Exercise: Please repeat the whole listing exactly, but leave out any picture it holds.

Dataset extract:
####
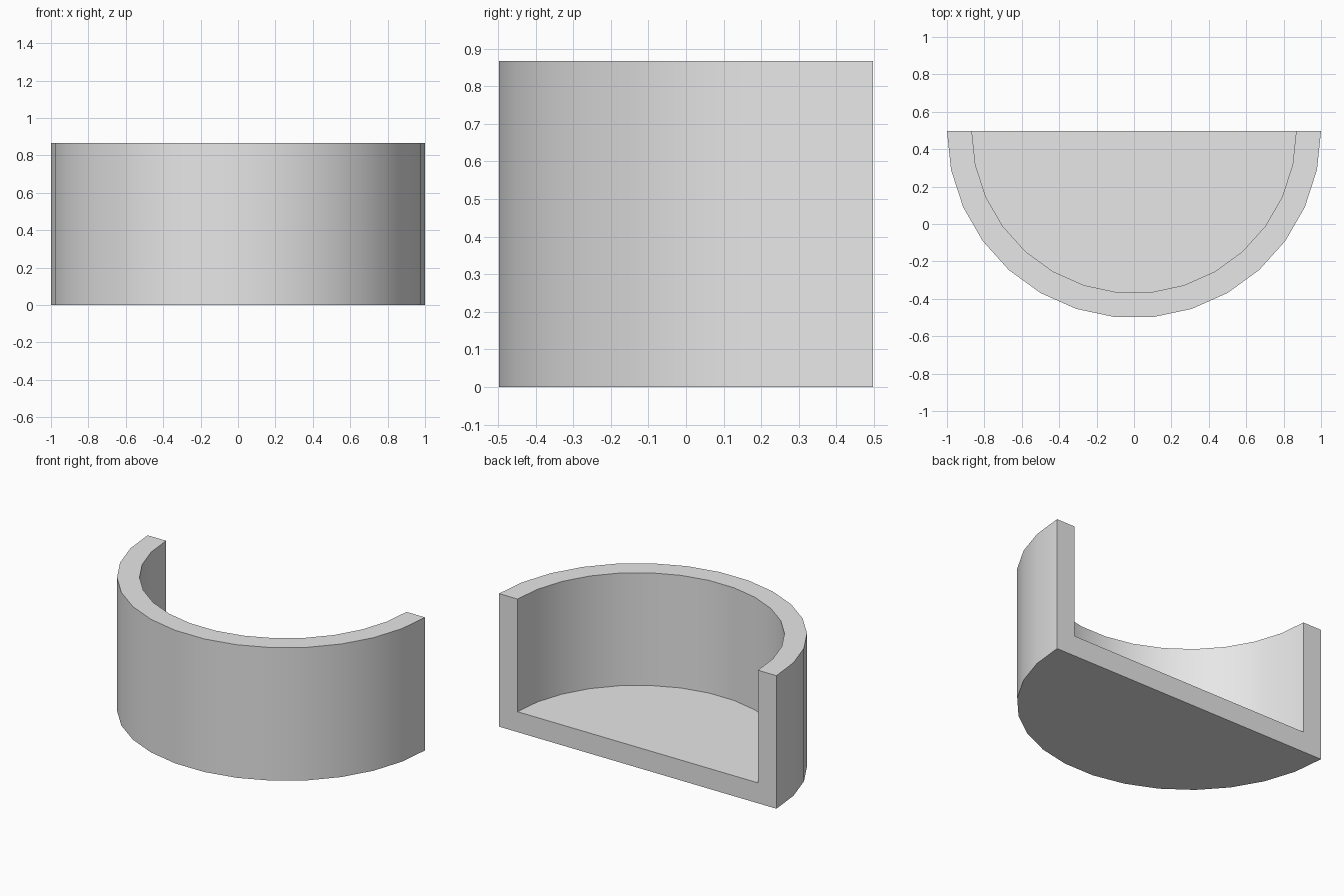
import bpy, bmesh, math
from mathutils import Vector

cube = bpy.data.objects.get("Cube")
if cube:
    bpy.data.objects.remove(cube, do_unlink=True)

RADIUS, THICKNESS, HEIGHT = 1.0, 0.133, 0.867
SEGMENTS = 15
inner = RADIUS - THICKNESS
# Shift so the half round is centred front to back
centre_y = RADIUS * math.cos(math.pi / SEGMENTS / 2) / 2

# Plain grey material
grey = bpy.data.materials.new("light_grey")
grey.use_nodes = True
colour = (0.8, 0.8, 0.8, 1)
grey.diffuse_color = colour
grey.node_tree.nodes["Principled BSDF"].inputs["Base Color"].default_value = colour

# Section of floor and wall, from the axis outwards and back
section = [(0, 0), (RADIUS, 0), (RADIUS, HEIGHT),
           (inner, HEIGHT), (inner, THICKNESS), (0, THICKNESS)]
bm = bmesh.new()
verts = [bm.verts.new((x, 0, z)) for x, z in section]
edges = [bm.edges.new(pair) for pair in zip(verts, verts[1:])]

# Turn the section through half a circle, towards the front
bmesh.ops.spin(bm, geom=verts + edges, cent=(0, 0, 0), axis=(0, 0, 1),
               angle=-math.pi, steps=SEGMENTS)
bmesh.ops.remove_doubles(bm, verts=bm.verts, dist=0.0001)

# Close the cut back and merge the flat floor faces
bmesh.ops.holes_fill(bm, edges=[e for e in bm.edges if e.is_boundary], sides=0)
bmesh.ops.dissolve_limit(bm, angle_limit=math.radians(1),
                         verts=bm.verts, edges=bm.edges)
bmesh.ops.recalc_face_normals(bm, faces=bm.faces)
bmesh.ops.translate(bm, verts=bm.verts, vec=Vector((0, centre_y, 0)))

mesh = bpy.data.meshes.new("half_round_tray")
bm.to_mesh(mesh)
bm.free()
mesh.materials.append(grey)
tray = bpy.data.objects.new("half_round_tray", mesh)
bpy.context.collection.objects.link(tray)

# Smooth curved walls with sharp rims
bpy.ops.object.select_all(action="DESELECT")
tray.select_set(True)
bpy.context.view_layer.objects.active = tray
bpy.ops.object.shade_smooth_by_angle(angle=math.radians(30))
####
Your response:
import bpy, bmesh, math
from mathutils import Vector

cube = bpy.data.objects.get("Cube")
if cube:
    bpy.data.objects.remove(cube, do_unlink=True)

RADIUS, THICKNESS, HEIGHT = 1.0, 0.133, 0.867
SEGMENTS = 15
inner = RADIUS - THICKNESS
# Shift so the half round is centred front to back
centre_y = RADIUS * math.cos(math.pi / SEGMENTS / 2) / 2

# Plain grey material
grey = bpy.data.materials.new("light_grey")
grey.use_nodes = True
colour = (0.8, 0.8, 0.8, 1)
grey.diffuse_color = colour
grey.node_tree.nodes["Principled BSDF"].inputs["Base Color"].default_value = colour

# Section of floor and wall, from the axis outwards and back
section = [(0, 0), (RADIUS, 0), (RADIUS, HEIGHT),
           (inner, HEIGHT), (inner, THICKNESS), (0, THICKNESS)]
bm = bmesh.new()
verts = [bm.verts.new((x, 0, z)) for x, z in section]
edges = [bm.edges.new(pair) for pair in zip(verts, verts[1:])]

# Turn the section through half a circle, towards the front
bmesh.ops.spin(bm, geom=verts + edges, cent=(0, 0, 0), axis=(0, 0, 1),
               angle=-math.pi, steps=SEGMENTS)
bmesh.ops.remove_doubles(bm, verts=bm.verts, dist=0.0001)

# Close the cut back and merge the flat floor faces
bmesh.ops.holes_fill(bm, edges=[e for e in bm.edges if e.is_boundary], sides=0)
bmesh.ops.dissolve_limit(bm, angle_limit=math.radians(1),
                         verts=bm.verts, edges=bm.edges)
bmesh.ops.recalc_face_normals(bm, faces=bm.faces)
bmesh.ops.translate(bm, verts=bm.verts, vec=Vector((0, centre_y, 0)))

mesh = bpy.data.meshes.new("half_round_tray")
bm.to_mesh(mesh)
bm.free()
mesh.materials.append(grey)
tray = bpy.data.objects.new("half_round_tray", mesh)
bpy.context.collection.objects.link(tray)

# Smooth curved walls with sharp rims
bpy.ops.object.select_all(action="DESELECT")
tray.select_set(True)
bpy.context.view_layer.objects.active = tray
bpy.ops.object.shade_smooth_by_angle(angle=math.radians(30))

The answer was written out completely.